In your continuing campaign to force a republic onto a totally disinterested nation your editorial , “Let’s not wait for King Charles- The republic matters now”, 19 March 2006, really takes the cake. You claim opinion polls regularly show that a majority of Australians want a republic. Surely you must have seen the latest Newspoll, which shows support has fallen to 46%.
And not content with the fact that in the 1999 referendum you ,with almost all of the media and most of the politicians, campaigned for the republic, you now choose to try to tell the monarchists how they should have conducted their campaign! We did not take your instructions then, and we have no intention of taking them the next time, if in fact there is one. The qualities of The Queen were not in issue then, so why should we have campaigned about them? As our Founders always intended, debate focused on the terms of the changes you wanted.

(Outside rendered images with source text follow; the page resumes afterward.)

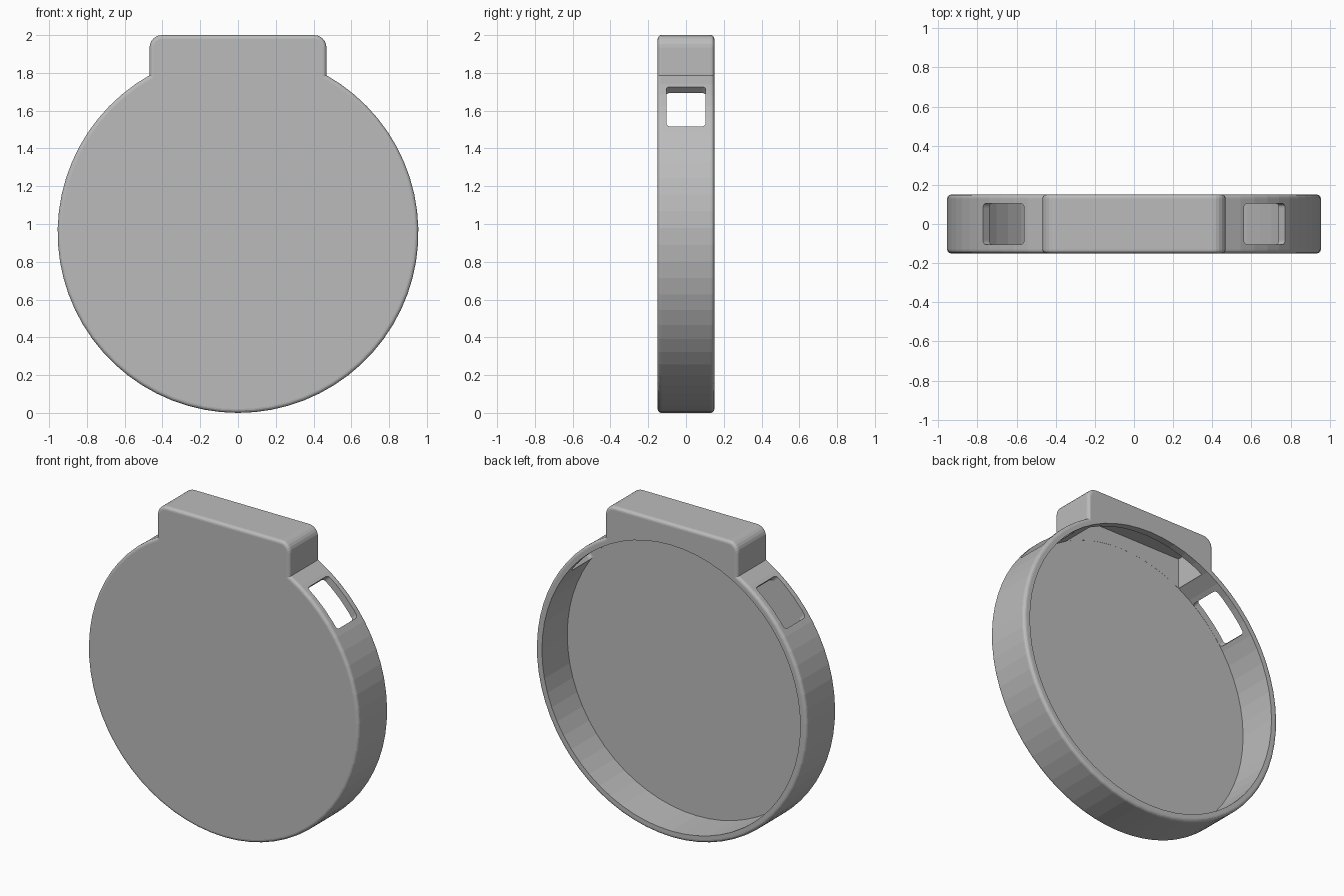
import bpy, bmesh
from math import sin, cos, pi, asin, sqrt
from mathutils import Matrix

cube = bpy.data.objects.get("Cube")
if cube:
    bpy.data.objects.remove(cube, do_unlink=True)

RADIUS, HALF, WALL = 0.955, 0.15, 0.045    # disc radius (also its centre height), half depth, wall
TAB, TOP, CORNER, SOFT = 0.468, 2.0, 0.065, 0.02

grey = bpy.data.materials.new("plain_grey")
grey.use_nodes = True
grey.diffuse_color = (0.5, 0.5, 0.5, 1)
grey.node_tree.nodes["Principled BSDF"].inputs["Base Color"].default_value = grey.diffuse_color


def make_object(name, bm):
    bmesh.ops.recalc_face_normals(bm, faces=bm.faces)
    mesh = bpy.data.meshes.new(name)
    bm.to_mesh(mesh)
    bm.free()
    mesh.materials.append(grey)
    obj = bpy.data.objects.new(name, mesh)
    bpy.context.collection.objects.link(obj)
    return obj


def prism(points, y0, y1):
    """Extrude an (x, z) outline along y."""
    bm = bmesh.new()
    face = bm.faces.new([bm.verts.new((x, y0, z)) for x, z in points])
    side = bmesh.ops.extrude_face_region(bm, geom=[face])["geom"]
    bmesh.ops.translate(bm, vec=(0, y1 - y0, 0),
                        verts=[v for v in side if isinstance(v, bmesh.types.BMVert)])
    return bm


def arc(cx, cz, r, start, end, steps):
    return [(cx + r * cos(start + (end - start) * i / steps),
             cz + r * sin(start + (end - start) * i / steps)) for i in range(steps + 1)]


def cut(target, cutter):
    cutter.hide_render = True
    mod = target.modifiers.new("cut", "BOOLEAN")
    mod.operation, mod.solver, mod.object = "DIFFERENCE", "EXACT", cutter
    bpy.context.view_layer.objects.active = target
    bpy.ops.object.modifier_apply(modifier=mod.name)
    bpy.data.objects.remove(cutter, do_unlink=True)


# Disc and tab as one outline, with softened front and back edges
join = pi / 2 - asin(TAB / RADIUS)
outline = arc(0, RADIUS, RADIUS, pi - join, 2 * pi + join, 56)
outline += arc(TAB - CORNER, TOP - CORNER, CORNER, 0, pi / 2, 6)
outline += arc(CORNER - TAB, TOP - CORNER, CORNER, pi / 2, pi, 6)
bm = prism(outline, -HALF, HALF)
rims = [e for e in bm.edges if abs(e.verts[0].co.y - e.verts[1].co.y) < 0.001]
bmesh.ops.bevel(bm, geom=rims, offset=SOFT, segments=4, profile=0.5, affect="EDGES")
housing = make_object("housing", bm)

# Round cavity open at the back
inner = RADIUS - WALL
cavity = arc(0, RADIUS, inner, 0, 2 * pi, 64)[:-1]
cut(housing, make_object("round_cavity", prism(cavity, WALL - HALF, HALF + 0.1)))

# Hollow inside the tab
w, d = TAB - WALL, HALF - WALL
tab_room = [(-w, 1.3), (w, 1.3), (w, TOP - WALL), (-w, TOP - WALL)]
cut(housing, make_object("tab_hollow", prism(tab_room, 0.0005 - d, d)))

# Slanted strap slots on both shoulders
for side in (1, -1):
    bm = bmesh.new()
    bmesh.ops.create_cube(bm, size=1, matrix=Matrix.Diagonal((0.3, 0.208, 0.296, 1)))
    long_edges = [e for e in bm.edges if abs(e.verts[0].co.x - e.verts[1].co.x) > 0.1]
    bmesh.ops.bevel(bm, geom=long_edges, offset=0.02, segments=4, profile=0.5, affect="EDGES")
    reach = 0.95 * sqrt(0.5)
    turn = Matrix.Rotation(-side * pi / 4, 4, "Y")
    bm.transform(Matrix.Translation((side * reach, 0, RADIUS + reach))
                 @ turn)
    cut(housing, make_object("strap_slot", bm))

You repeat the tired excuse for your landslide loss on the fiction that John Howard exploited divisions among the republicans. Were you at the Convention you would have realized that the republicans were already so divided that a walkout was avoided, paradoxically, only through the mediation of Lloyd Waddy. And Malcolm Turnbull and Greg Craven predict even greater divisions if the “direct elect” model is submitted to the people
You refer to aspects of the law of succession with which you do not agree, but neither you, nor the politicians who constantly complain about this have ever done anything to change them. After all, under the Statute of Westminster , this is not just a matter for the British , it is a shared responsibility our Parliament shares
To the response to your mantra, “when do we want a republic?”, you should have an additional response :”But we haven’t the foggiest idea what sort of republic we want! "The reason for your sense of urgency is obvious. You must be aware that polling has consistently shown that support for a republic is weaker among the young than the "baby boomers". Far from being inevitable, a republic is highly unlikely now or in the future.